What you have to do - This exercise asks for an exact copy of every entry below, with pictures omitted.

Entries shown -
------------------------------------------------

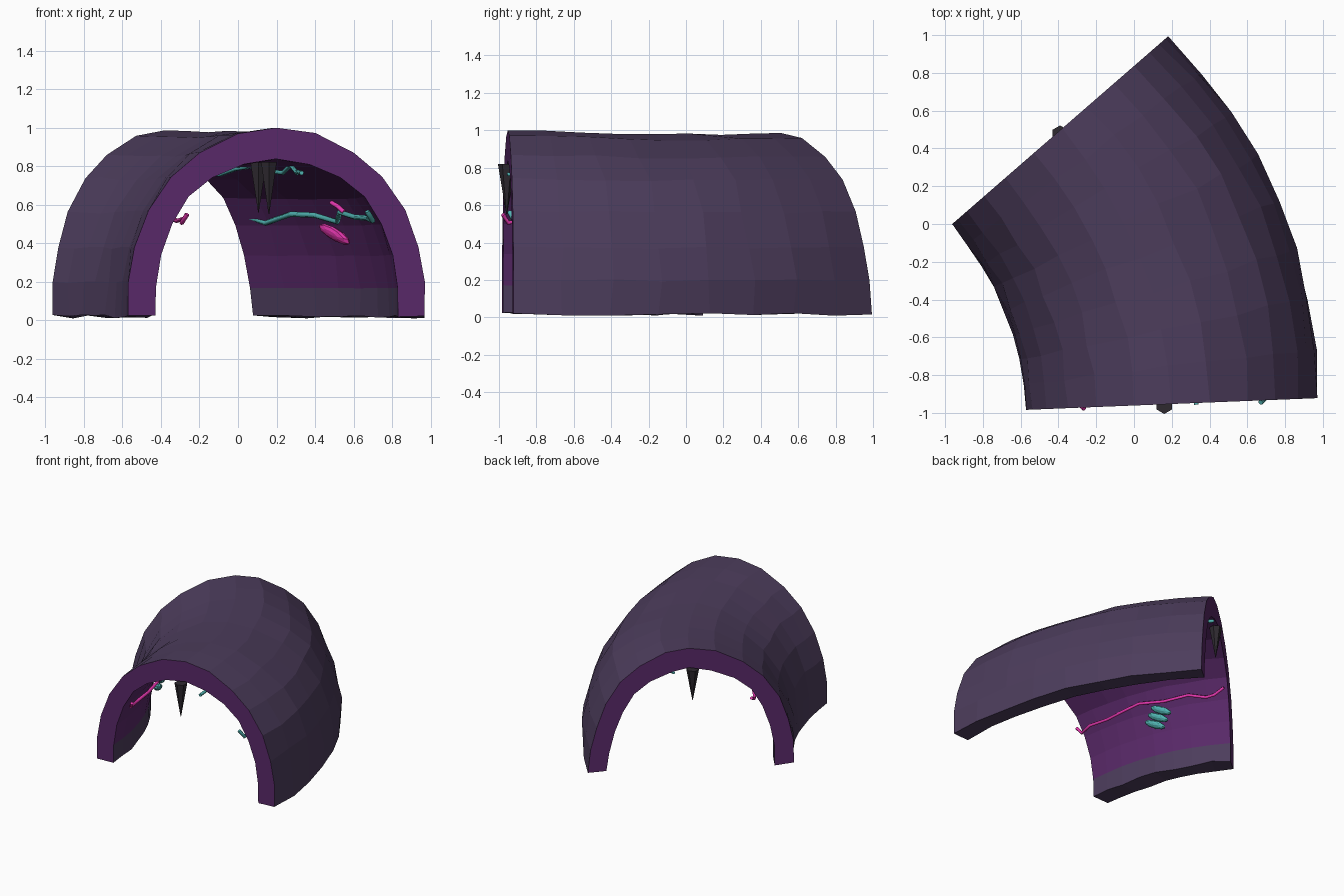
import bpy, bmesh, math, random
from mathutils import Vector

if "Cube" in bpy.data.objects:
    bpy.data.objects.remove(bpy.data.objects["Cube"])

random.seed(4)

def material(name, color):
    m = bpy.data.materials.new(name)
    m.diffuse_color = (*color, 1)
    m.use_nodes = True
    m.node_tree.nodes["Principled BSDF"].inputs["Base Color"].default_value = m.diffuse_color
    return m

ROCK = material("grey purple rock", (0.073, 0.046, 0.107))
PURPLE = material("deep purple", (0.100, 0.022, 0.140))
TEAL = material("teal", (0.085, 0.47, 0.46))
PINK = material("magenta", (0.82, 0.04, 0.45))
DARK = material("charcoal", (0.028, 0.023, 0.030))

# The tunnel sweeps around a vertical axis
AXIS_X, AXIS_Y, RADIUS = -2.168, -1.048, 2.37
START, END, RINGS = 2.3, 41.0, 9

def place(t, u, z):
    """Angle along the bend, sideways offset from the centre line, height."""
    a = math.radians(t)
    return Vector((AXIS_X + (RADIUS + u) * math.cos(a),
                   AXIS_Y + (RADIUS + u) * math.sin(a), z))

# Half profiles from the foot to the crown
OUTER = [(.77, .008), (.77, .2), (.735, .38), (.668, .57), (.55, .745), (.4, .87), (.2, .97), (0, .997)]
INNER = [(.63, .008), (.63, .17), (.6, .34), (.545, .5), (.46, .64), (.335, .74), (.17, .81), (0, .838)]

def full(half):
    return [(-u, z) for u, z in half] + list(reversed(half[:-1]))

def wall(z):
    """Half width of the inside at a height."""
    for (u0, z0), (u1, z1) in zip(INNER, INNER[1:]):
        if z <= z1:
            return u0 + (u1 - u0) * (z - z0) / (z1 - z0)
    return 0

def mesh_object(name, bm, mats):
    me = bpy.data.meshes.new(name)
    bmesh.ops.recalc_face_normals(bm, faces=bm.faces)
    bm.to_mesh(me)
    bm.free()
    ob = bpy.data.objects.new(name, me)
    bpy.context.collection.objects.link(ob)
    for m in mats:
        me.materials.append(m)
    return ob

# Tunnel shell: rock outside, purple inside and on the end rims
def build_tunnel():
    bm = bmesh.new()
    rings = []
    for i in range(RINGS):
        f = i / (RINGS - 1)
        edge = i in (0, RINGS - 1)
        bulge = 0.02 * math.sin(math.pi * f)
        ring = []
        for half, j in ((OUTER, 0.004 if edge else 0.012), (INNER, 0.004)):
            row = []
            for u, z in full(half):
                r = lambda s: random.uniform(-s, s)
                du = r(j) + (bulge if u > 0.3 else 0)
                dz = abs(r(0.02)) if z < 0.1 else r(j * 0.6) - bulge * 0.6 * z - 0.012 * f * z
                # the far end narrows slightly on the outside of the bend
                if u > 0:
                    du -= f ** 4 * (0.025 + 0.035 * math.sin(math.pi * min(z, 1)))
                t = START + (END - START) * f + (0 if edge else r(0.25))
                row.append(bm.verts.new(place(t, u + du, z + dz)))
            ring.append(row)
        rings.append(ring)
    n = len(rings[0][0])

    def face(verts, mat):
        bm.faces.new(verts).material_index = mat

    for (o0, i0), (o1, i1) in zip(rings, rings[1:]):
        for k in range(n - 1):
            face((o0[k], o0[k + 1], o1[k + 1], o1[k]), 0)
            face((i0[k], i1[k], i1[k + 1], i0[k + 1]), 0 if k in (0, n - 2) else 1)
        for k in (0, n - 1):
            face((o0[k], o1[k], i1[k], i0[k]), 0)
    for o, inn in (rings[0], rings[-1]):
        for k in range(n - 1):
            face((o[k], inn[k], inn[k + 1], o[k + 1]), 1)
    mesh_object("tunnel_shell", bm, [ROCK, PURPLE])

build_tunnel()

# Glowing veins along the inside
def vein(name, points, mat, radius=0.012):
    cu = bpy.data.curves.new(name, 'CURVE')
    cu.dimensions = '3D'
    cu.bevel_depth = radius
    cu.bevel_resolution = 1
    cu.use_fill_caps = True
    sp = cu.splines.new('POLY')
    sp.points.add(len(points) - 1)
    for p, co in zip(sp.points, points):
        p.co = (*co, 1)
    cu.materials.append(mat)
    ob = bpy.data.objects.new(name, cu)
    bpy.context.collection.objects.link(ob)
    bpy.ops.object.select_all(action='DESELECT')
    ob.select_set(True)
    bpy.context.view_layer.objects.active = ob
    bpy.ops.object.convert(target='MESH')

def on_wall(side, path, gap=0.035):
    return [place(t, side * (wall(z) - gap), z) for t, z in path]

vein("outer_wall_vein", on_wall(1, [(2.1, .565), (2.6, .515), (8, .53), (14, .535), (18.5, .56), (21, .51),
                                    (26, .545), (31, .55), (36.5, .505), (38.5, .53), (40.8, .555)]), TEAL, 0.014)
vein("inner_wall_vein", on_wall(-1, [(2.1, .55), (3, .505), (6, .525), (11, .515), (16, .53), (20, .545), (26, .52),
                                     (32, .53), (36, .50), (38, .51), (40.3, .55)], 0.05), PINK)
vein("ceiling_vein", [place(*p) for p in [(2.1, .13, .765), (7, .13, .77), (11, .15, .765), (16, .17, .805),
                                          (19, .17, .765), (24, .18, .775), (28, .17, .80), (32, .17, .785),
                                          (36, .19, .755), (40.8, .11, .79)]], TEAL)
vein("small_branch", on_wall(1, [(17, .56), (18, .59), (19.4, .61)]), PINK, 0.012)

# Leaf-shaped crystal patches on the walls
def patch(name, side, t, z, length, height, slope, gap, thick, mat):
    bm = bmesh.new()
    bmesh.ops.create_uvsphere(bm, u_segments=10, v_segments=6, radius=1)
    for v in bm.verts:
        a, b, c = v.co
        along = a * length / 2
        up = z + b * height / 2 + slope * along
        u = side * (wall(up) - gap - c * thick)
        v.co = place(t + math.degrees(along / (RADIUS + u)), u, up)
    mesh_object(name, bm, [mat])

patch("outer_wall_patch", 1, 23, .445, .33, .08, .24, .03, .03, PINK)
for i in range(3):
    patch(f"inner_wall_patch_{i + 1}", -1, 23 + i, .375 + .045 * i, .16, .06, -.4, .05, .03, TEAL)

# Hanging stone spikes
def spike(name, t, u, top, tip, radius):
    bm = bmesh.new()
    bmesh.ops.create_cone(bm, cap_ends=True, segments=6, radius1=0.002, radius2=radius, depth=top - tip)
    bmesh.ops.translate(bm, verts=bm.verts, vec=place(t, u, (top + tip) / 2))
    mesh_object(name, bm, [DARK])

spike("front_spike", 2.2, -0.04, .82, .55, .047)
spike("middle_spike", 20, 0.05, .83, .56, .05)
spike("back_spike", 40.6, -0.03, .81, .56, .047)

------------------------------------------------

Task output -
import bpy, bmesh, math, random
from mathutils import Vector

if "Cube" in bpy.data.objects:
    bpy.data.objects.remove(bpy.data.objects["Cube"])

random.seed(4)

def material(name, color):
    m = bpy.data.materials.new(name)
    m.diffuse_color = (*color, 1)
    m.use_nodes = True
    m.node_tree.nodes["Principled BSDF"].inputs["Base Color"].default_value = m.diffuse_color
    return m

ROCK = material("grey purple rock", (0.073, 0.046, 0.107))
PURPLE = material("deep purple", (0.100, 0.022, 0.140))
TEAL = material("teal", (0.085, 0.47, 0.46))
PINK = material("magenta", (0.82, 0.04, 0.45))
DARK = material("charcoal", (0.028, 0.023, 0.030))

# The tunnel sweeps around a vertical axis
AXIS_X, AXIS_Y, RADIUS = -2.168, -1.048, 2.37
START, END, RINGS = 2.3, 41.0, 9

def place(t, u, z):
    """Angle along the bend, sideways offset from the centre line, height."""
    a = math.radians(t)
    return Vector((AXIS_X + (RADIUS + u) * math.cos(a),
                   AXIS_Y + (RADIUS + u) * math.sin(a), z))

# Half profiles from the foot to the crown
OUTER = [(.77, .008), (.77, .2), (.735, .38), (.668, .57), (.55, .745), (.4, .87), (.2, .97), (0, .997)]
INNER = [(.63, .008), (.63, .17), (.6, .34), (.545, .5), (.46, .64), (.335, .74), (.17, .81), (0, .838)]

def full(half):
    return [(-u, z) for u, z in half] + list(reversed(half[:-1]))

def wall(z):
    """Half width of the inside at a height."""
    for (u0, z0), (u1, z1) in zip(INNER, INNER[1:]):
        if z <= z1:
            return u0 + (u1 - u0) * (z - z0) / (z1 - z0)
    return 0

def mesh_object(name, bm, mats):
    me = bpy.data.meshes.new(name)
    bmesh.ops.recalc_face_normals(bm, faces=bm.faces)
    bm.to_mesh(me)
    bm.free()
    ob = bpy.data.objects.new(name, me)
    bpy.context.collection.objects.link(ob)
    for m in mats:
        me.materials.append(m)
    return ob

# Tunnel shell: rock outside, purple inside and on the end rims
def build_tunnel():
    bm = bmesh.new()
    rings = []
    for i in range(RINGS):
        f = i / (RINGS - 1)
        edge = i in (0, RINGS - 1)
        bulge = 0.02 * math.sin(math.pi * f)
        ring = []
        for half, j in ((OUTER, 0.004 if edge else 0.012), (INNER, 0.004)):
            row = []
            for u, z in full(half):
                r = lambda s: random.uniform(-s, s)
                du = r(j) + (bulge if u > 0.3 else 0)
                dz = abs(r(0.02)) if z < 0.1 else r(j * 0.6) - bulge * 0.6 * z - 0.012 * f * z
                # the far end narrows slightly on the outside of the bend
                if u > 0:
                    du -= f ** 4 * (0.025 + 0.035 * math.sin(math.pi * min(z, 1)))
                t = START + (END - START) * f + (0 if edge else r(0.25))
                row.append(bm.verts.new(place(t, u + du, z + dz)))
            ring.append(row)
        rings.append(ring)
    n = len(rings[0][0])

    def face(verts, mat):
        bm.faces.new(verts).material_index = mat

    for (o0, i0), (o1, i1) in zip(rings, rings[1:]):
        for k in range(n - 1):
            face((o0[k], o0[k + 1], o1[k + 1], o1[k]), 0)
            face((i0[k], i1[k], i1[k + 1], i0[k + 1]), 0 if k in (0, n - 2) else 1)
        for k in (0, n - 1):
            face((o0[k], o1[k], i1[k], i0[k]), 0)
    for o, inn in (rings[0], rings[-1]):
        for k in range(n - 1):
            face((o[k], inn[k], inn[k + 1], o[k + 1]), 1)
    mesh_object("tunnel_shell", bm, [ROCK, PURPLE])

build_tunnel()

# Glowing veins along the inside
def vein(name, points, mat, radius=0.012):
    cu = bpy.data.curves.new(name, 'CURVE')
    cu.dimensions = '3D'
    cu.bevel_depth = radius
    cu.bevel_resolution = 1
    cu.use_fill_caps = True
    sp = cu.splines.new('POLY')
    sp.points.add(len(points) - 1)
    for p, co in zip(sp.points, points):
        p.co = (*co, 1)
    cu.materials.append(mat)
    ob = bpy.data.objects.new(name, cu)
    bpy.context.collection.objects.link(ob)
    bpy.ops.object.select_all(action='DESELECT')
    ob.select_set(True)
    bpy.context.view_layer.objects.active = ob
    bpy.ops.object.convert(target='MESH')

def on_wall(side, path, gap=0.035):
    return [place(t, side * (wall(z) - gap), z) for t, z in path]

vein("outer_wall_vein", on_wall(1, [(2.1, .565), (2.6, .515), (8, .53), (14, .535), (18.5, .56), (21, .51),
                                    (26, .545), (31, .55), (36.5, .505), (38.5, .53), (40.8, .555)]), TEAL, 0.014)
vein("inner_wall_vein", on_wall(-1, [(2.1, .55), (3, .505), (6, .525), (11, .515), (16, .53), (20, .545), (26, .52),
                                     (32, .53), (36, .50), (38, .51), (40.3, .55)], 0.05), PINK)
vein("ceiling_vein", [place(*p) for p in [(2.1, .13, .765), (7, .13, .77), (11, .15, .765), (16, .17, .805),
                                          (19, .17, .765), (24, .18, .775), (28, .17, .80), (32, .17, .785),
                                          (36, .19, .755), (40.8, .11, .79)]], TEAL)
vein("small_branch", on_wall(1, [(17, .56), (18, .59), (19.4, .61)]), PINK, 0.012)

# Leaf-shaped crystal patches on the walls
def patch(name, side, t, z, length, height, slope, gap, thick, mat):
    bm = bmesh.new()
    bmesh.ops.create_uvsphere(bm, u_segments=10, v_segments=6, radius=1)
    for v in bm.verts:
        a, b, c = v.co
        along = a * length / 2
        up = z + b * height / 2 + slope * along
        u = side * (wall(up) - gap - c * thick)
        v.co = place(t + math.degrees(along / (RADIUS + u)), u, up)
    mesh_object(name, bm, [mat])

patch("outer_wall_patch", 1, 23, .445, .33, .08, .24, .03, .03, PINK)
for i in range(3):
    patch(f"inner_wall_patch_{i + 1}", -1, 23 + i, .375 + .045 * i, .16, .06, -.4, .05, .03, TEAL)

# Hanging stone spikes
def spike(name, t, u, top, tip, radius):
    bm = bmesh.new()
    bmesh.ops.create_cone(bm, cap_ends=True, segments=6, radius1=0.002, radius2=radius, depth=top - tip)
    bmesh.ops.translate(bm, verts=bm.verts, vec=place(t, u, (top + tip) / 2))
    mesh_object(name, bm, [DARK])

spike("front_spike", 2.2, -0.04, .82, .55, .047)
spike("middle_spike", 20, 0.05, .83, .56, .05)
spike("back_spike", 40.6, -0.03, .81, .56, .047)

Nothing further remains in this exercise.